  • Ice appears in Mad where she tries to appeal to Superman, Batman, and Wonder Woman about being called "Super Friends."

Film[edit]

Merchandise[edit]

  • DC Direct will be releasing a line of Justice League International figures designed by Kevin Maguire. Ice will be included in that set, wearing her Global Guardians costume, which is what she wore during Maguire's run on the title.

References[edit]
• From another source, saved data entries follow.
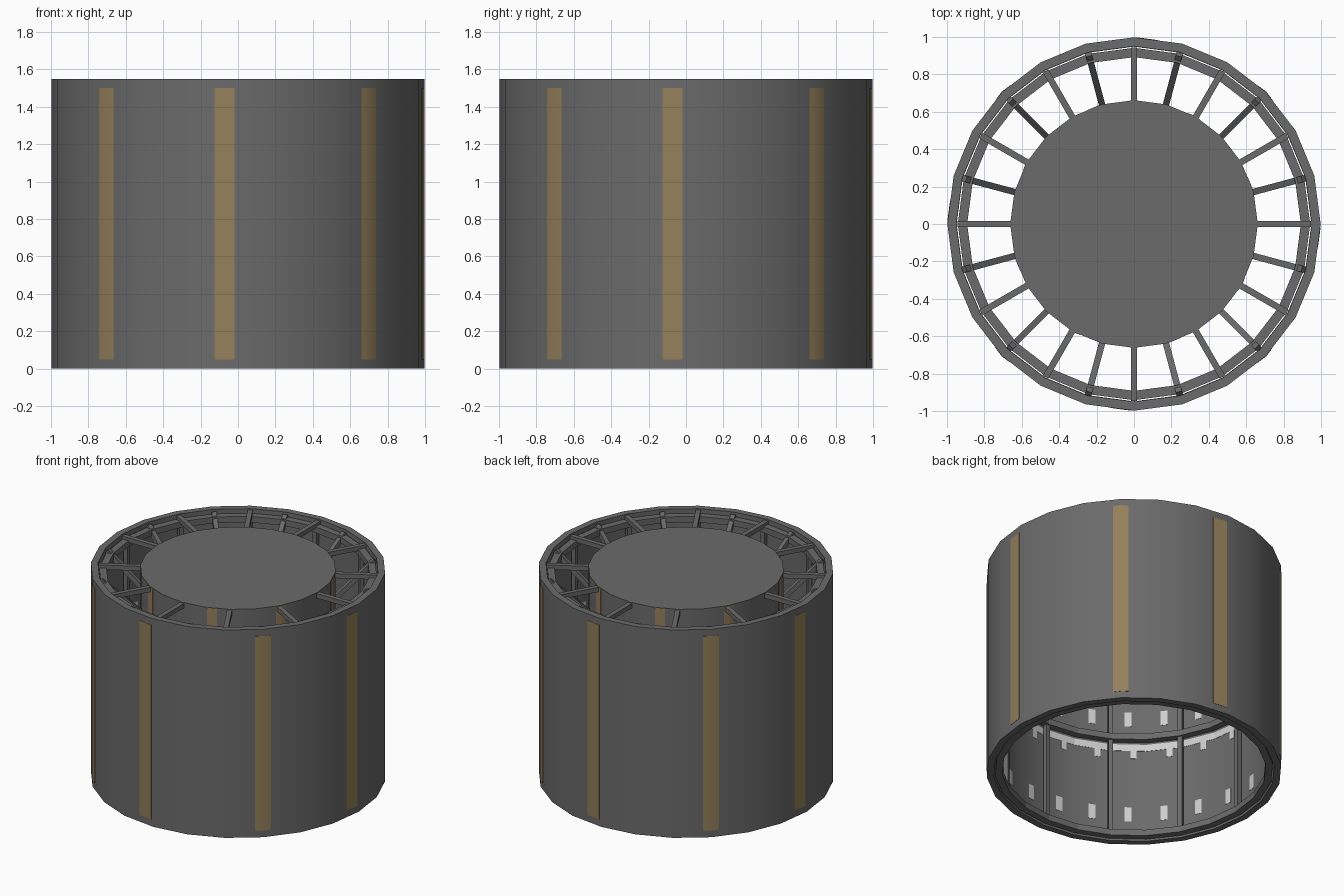
import bpy, bmesh, math
from mathutils import Vector

if "Cube" in bpy.data.objects:
    bpy.data.objects.remove(bpy.data.objects["Cube"])

SIDES = 24
STEP = 360 / SIDES


def material(name, rgb):
    m = bpy.data.materials.new(name)
    m.diffuse_color = (*rgb, 1)
    m.use_nodes = True
    m.node_tree.nodes["Principled BSDF"].inputs["Base Color"].default_value = m.diffuse_color
    return m


GREY = material("steel grey", (0.145, 0.145, 0.145))
TAN = material("rust tan", (0.30, 0.215, 0.105))
LIGHT = material("pale grey", (0.62, 0.62, 0.62))


def pt(r, a, z):
    """Point on the 24-sided outline; a in degrees from the front."""
    k = math.cos(math.radians(STEP / 2)) / math.cos(math.radians(a % STEP - STEP / 2))
    t = math.radians(a)
    return Vector((r * k * math.sin(t), -r * k * math.cos(t), z))


def finish(name, bm, mat, smooth=False):
    bmesh.ops.recalc_face_normals(bm, faces=bm.faces)
    me = bpy.data.meshes.new(name)
    bm.to_mesh(me)
    bm.free()
    me.materials.append(mat)
    ob = bpy.data.objects.new(name, me)
    bpy.context.collection.objects.link(ob)
    if smooth:
        bpy.ops.object.select_all(action='DESELECT')
        bpy.context.view_layer.objects.active = ob
        ob.select_set(True)
        bpy.ops.object.shade_smooth_by_angle(angle=math.radians(30))
    return ob


def ring(name, r0, r1, z0, z1, smooth=False):
    """Closed polygonal ring with a rectangular section."""
    bm = bmesh.new()
    loops = [[bm.verts.new(pt(r, i * STEP, z)) for i in range(SIDES)]
             for r, z in ((r0, z0), (r1, z0), (r1, z1), (r0, z1))]
    for k in range(4):
        a, b = loops[k], loops[(k + 1) % 4]
        for i in range(SIDES):
            j = (i + 1) % SIDES
            bm.faces.new((a[i], a[j], b[j], b[i]))
    return finish(name, bm, GREY, smooth)


def plate(bm, r, a0, a1, z0, z1, t=0.004):
    """Thin plate that follows the polygonal wall between two angles."""
    angs = [a0] + [k * STEP for k in range(-30, 60) if a0 < k * STEP < a1] + [a1]
    rows = [[bm.verts.new(pt(rr, a, z)) for a in angs]
            for rr, z in ((r, z0), (r + t, z0), (r + t, z1), (r, z1))]
    for k in range(4):
        a, b = rows[k], rows[(k + 1) % 4]
        for i in range(len(angs) - 1):
            bm.faces.new((a[i], a[i + 1], b[i + 1], b[i]))
    for e in (0, -1):
        bm.faces.new([row[e] for row in rows])


def bar(bm, p, q, w):
    """Square bar from p to q."""
    d = (q - p).normalized()
    ref = Vector((0, 0, 1)) if abs(d.z) < 0.95 else Vector((p.x, p.y, 0)).normalized()
    s = d.cross(ref).normalized()
    u = s.cross(d)
    ends = [[bm.verts.new(c + (s * i + u * j) * w / 2)
             for i, j in ((-1, -1), (1, -1), (1, 1), (-1, 1))] for c in (p, q)]
    bm.faces.new(ends[0])
    bm.faces.new(ends[1])
    for i in range(4):
        j = (i + 1) % 4
        bm.faces.new((ends[0][i], ends[0][j], ends[1][j], ends[1][i]))


# Outer wall and inner frame rings
ring("outer_wall", 0.95, 0.998, 0, 1.55, True)
for name, z in (("bottom_ring", 0.01), ("middle_ring", 0.76), ("top_ring", 1.475)):
    ring(name, 0.892, 0.942, z, z + 0.045)

# Central bell with closed top and bottom
bm = bmesh.new()
lo, hi = [[bm.verts.new(pt(0.662, i * STEP, z)) for i in range(SIDES)] for z in (1.0, 1.548)]
bm.faces.new(lo)
bm.faces.new(hi)
for i in range(SIDES):
    j = (i + 1) % SIDES
    bm.faces.new((lo[i], lo[j], hi[j], hi[i]))
finish("central_bell", bm, GREY, True)

# Vertical posts and level beams every 30 degrees, sloping struts between
posts, beams, struts = bmesh.new(), bmesh.new(), bmesh.new()
for i in range(SIDES):
    a = i * STEP
    if i % 2 == 0:
        bar(posts, pt(0.917, a, 0.03), pt(0.917, a, 1.5), 0.032)
        bar(beams, pt(0.65, a, 1.525), pt(0.945, a, 1.525), 0.034)
    else:
        bar(struts, pt(0.65, a, 1.26), pt(0.94, a, 1.53), 0.034)
finish("posts", posts, GREY)
finish("radial_beams", beams, GREY)
finish("sloping_struts", struts, GREY)

# Rust stripes on the wall and on the bell
wall, bell = bmesh.new(), bmesh.new()
for q in range(0, 360, 90):
    for c in (-4.15, 44.8):
        plate(wall, 0.996, q + c - 3.1, q + c + 3.1, 0.05, 1.5)
    for c in (19.6, 61):
        plate(bell, 0.660, q + c - 3, q + c + 3, 1.02, 1.545)
finish("wall_stripes", wall, TAN, True)
finish("bell_stripes", bell, TAN, True)

# Pale worn patches on the inside of the wall
worn = bmesh.new()
for i in range(SIDES):
    a = i * STEP
    plate(worn, 0.948, a, a + STEP, 0.70, 0.75)
    plate(worn, 0.948, a + 4, a + 6.5, 0.64, 0.70)
    for z in (0.15, 0.89):
        plate(worn, 0.948, a + 6, a + 9, z, z + 0.11)
finish("worn_patches", worn, LIGHT)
  1. ^ a b c Justice League: Generation Lost #12 (October 2010)
  2. ^ Greenberger, Robert (2008). "Global Guardians". In Dougall, Alastair. The DC Comics Encyclopedia. New York: Dorling Kindersley. p. 138. ISBN 0-7566-4119-5. OCLC 213309017. 
  3. ^ "WiR - Mark Waid responds". Unheardtaunts.com. Retrieved 2011-01-16. 
  4. ^ Guy Gardner: Warrior #25 (November 1994)
  5. ^ Birds Of Prey #106 (July 2007)
  6. ^ Birds Of Prey #107 (August 2007)
  7. ^ Final Crisis #1-7 (July 2008 – March 2009)
  8. ^ Blackest Night #1 (September 2009)
  9. ^ Blackest Night #5 (January 2010)
  10. ^ Green Lantern Corps (vol. 2) #46 (March 2010)
  11. ^ Blackest Night #8 (March 2010)
  12. ^ Justice League: Generation Lost #1 (May 2010)
  13. ^ Justice League: Generation Lost #2 (May 2010)
  14. ^ Justice League: Generation Lost #10 (September 2010)
  15. ^ Justice League: Generation Lost #11 (October 2010)
  16. ^ Justice League: Generation Lost #15 (December 2010)
  17. ^ Justice League International (vol. 2) #1 (September 2011)
  18. ^ Justice League International (vol. 2) #2 (October 2011)
  19. ^ "USA Weekend article". Whosnews.usaweekend.com. 2010-09-17. Retrieved 2011-01-16. 
  20. ^ by Collin David (2008-11-14). "Toy Fair 2007 : Mattel | Collectors’ Quest". Collectorsquest.com. Retrieved 2011-01-16. 

External links[edit]